In 1800, the Federalists lost power and the Democratic-Republicans took control of the federal government. Many people thought the change in power would lead to civil war as it always did in other countries when one group of people took control from another group. Instead, power peaceably changed hands.

Jefferson was the first president inaugurated in Washington DC. In his inaugural speech he said, “We are all Federalists, we are all Republicans.” He wanted to bring the country together after the bitter election between the two parties.

Barbary Pirates

In 1801, the Barbary Pirates, as they were called, operated from North Africa. They attacked U.S. ships moving through the Mediterranean Sea. To stop attacking, the North African states demanded money. President Jefferson refused to pay and took military action. An undeclared war with Tripoli continued until 1805 when the U.S. invaded Tripoli. Afraid of losing his throne, the leader of Tripoli signed the Treaty of Peace and Amity (1805) ending the war.

Unconstitutional

In 1803, the Supreme Court made one of its most important decisions in the Marbury v. Madison court case. Just before he left office, President Adams made William Marbury a judge, but Adams left the paperwork for the job for President Jefferson to deliver to Marbury. Jefferson told Secretary of State James Madison not to deliver the papers. So Marbury went to the Supreme Court to sue Madison because the Judiciary Act of 1789 said the Supreme Court could force Madison to deliver the papers. The Supreme Court decided part of the Judiciary Act was illegal or unconstitutional. This ruling gave the Supreme Court the power to declare acts of Congress unconstitutional.

Louisiana Purchase

In 1803, France sold the Louisiana Territory to the United States for $15 million. This land deal doubled the size of the United States and allowed farmers to use the Mississippi River as a highway to transport their crops to markets.

To explore the vast new territory, President Jefferson sent the Corps of Discovery, led by explorers Meriwether Lewis and William Clark, to travel to the Pacific Ocean and investigate the people and land along the way. Lewis and Clark left St. Louis in the spring of 1804 and returned in September 1806.

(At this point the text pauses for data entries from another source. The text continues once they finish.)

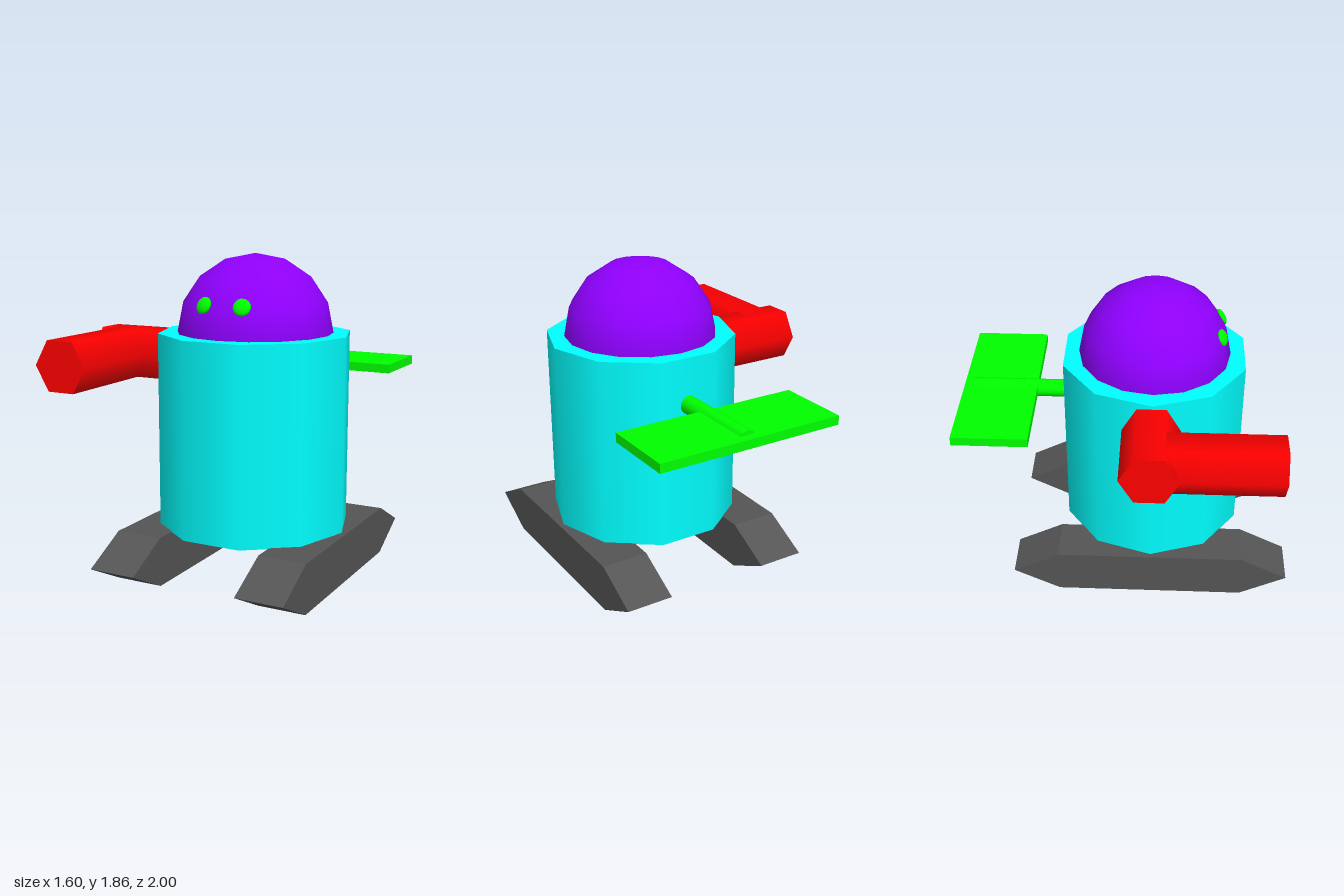
import * as THREE from 'three';

const CX = 0.21, CZ = 0.155; // body axis

function material(color, flatShading = false) {
  return new THREE.MeshStandardMaterial({ color, flatShading });
}

function part(name, geometry, mat, x, y, z) {
  const mesh = new THREE.Mesh(geometry, mat);
  mesh.name = name;
  mesh.position.set(x, y, z);
  return mesh;
}

export function createModel() {
  const model = new THREE.Group();
  model.name = 'robot';
  const cyan = material(0x00ffff);
  const purple = material(0x8f00ff);
  const red = material(0xff0000);
  const green = material(0x00ff00);
  const grey = material(0x555555, true);

  // Ten-sided body with corners on the x axis
  const bodyGeo = new THREE.CylinderGeometry(0.56, 0.56, 1.13, 10).rotateY(Math.PI / 2);
  model.add(part('body', bodyGeo, cyan, CX, 0.845, CZ));

  // Dome head
  const domeGeo = new THREE.SphereGeometry(0.45, 16, 4, 0, Math.PI * 2, 0, Math.PI / 2);
  model.add(part('head', domeGeo, purple, CX, 1.41, CZ));

  // Eyes: flattened beads facing outward from the dome
  for (const [name, side] of [['rightEye', -1], ['leftEye', 1]]) {
    const out = new THREE.Vector3(side * 0.117, 0.18, 0.39);
    const eye = part(name, new THREE.SphereGeometry(0.05, 16, 10), green,
      CX + out.x, 1.41 + out.y, CZ + out.z);
    eye.scale.z = 0.45;
    eye.quaternion.setFromUnitVectors(new THREE.Vector3(0, 0, 1), out.normalize());
    model.add(eye);
  }

  // Bent arm from two hexagonal bars, flat on top
  const armR = 0.168, armY = 1.243;
  const upperGeo = new THREE.CylinderGeometry(armR, armR, 0.45, 6).rotateZ(Math.PI / 2);
  model.add(part('upperArm', upperGeo, red, -0.575, armY, 0.15));
  const foreGeo = new THREE.CylinderGeometry(armR, armR, 0.735, 6)
    .rotateY(Math.PI / 2).rotateX(Math.PI / 2);
  model.add(part('forearm', foreGeo, red, -0.635, armY, 0.5175));

  // Tail rod and flat paddle
  const rodGeo = new THREE.CylinderGeometry(0.054, 0.054, 0.57, 16).rotateX(Math.PI / 2);
  model.add(part('tailRod', rodGeo, green, CX, 1.13, -0.66));
  model.add(part('tailPaddle', new THREE.BoxGeometry(1.13, 0.054, 0.445), green, CX, 1.132, -0.7775));

  // Feet: pointed hexagonal skids extruded across x
  const profile = new THREE.Shape([
    [-1, 0.1425], [-0.72, 0], [0.41, 0], [0.69, 0.1425], [0.41, 0.285], [-0.72, 0.285],
  ].map(([x, y]) => new THREE.Vector2(x, y)));
  const footGeo = new THREE.ExtrudeGeometry(profile, { depth: 0.28, bevelEnabled: false })
    .translate(0, 0, -0.14).rotateY(Math.PI / 2);
  for (const [name, side] of [['rightFoot', -1], ['leftFoot', 1]]) {
    model.add(part(name, footGeo, grey, CX + side * 0.45, 0, 0));
  }

  return model;
}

Lewis and Clark made several maps that would aid later American explorers. In addition, the Corps made peaceful contact with and learned about many Native American nations. They also collected valuable information about western plants and animal life.

2. President Madison

Great Britain

James Madison became president in 1809 during troubling times. Britain and France had gone to war in 1803, and each country was also attacking American ships. To make matters worse, Britain was stopping American ships and kidnapping or impressing American sailors and forcing them to serve on British ships.

Then in the west in and around Indiana Territory, fighting started between Native Americans and American settlers. It was discovered that Britain had been giving weapons to the Native Americans. Outraged, President Madison asked Congress for and got a declaration of war against Britain.

War of 1812

Both sides were unprepared for war. Britain was already fighting France in Europe and the United States had almost no army. Both sides won battles and suffered defeats.

In 1813, U.S. troops invaded Canada and burned down the Parliament building before retreating. Almost a year later, the British invaded Washington D.C. and burned down all the buildings forcing Madison and Congress to flee. Yet, by the end of 1814, neither side was winning the war and both sides became tired of fighting.

Britain and the United States signed a peace treaty on December 24, 1814, in Belgium. Neither side lost or gained territory, and the United States agreed to help Britain end the international slave trade.

Unfortunately, word of the treaty failed to reach America before 8,700 British soldiers marched on New Orleans. Blocking them was 6,500 American soldiers under the command of General Andrew Jackson. It was the biggest battle of the war but only lasted about a half hour. Jackson destroyed British forces while only taking a handful of casualties himself.

The war created a sense of nationalism. People believed the United States was now a real power. The rest of Madison’s presidency was uneventful.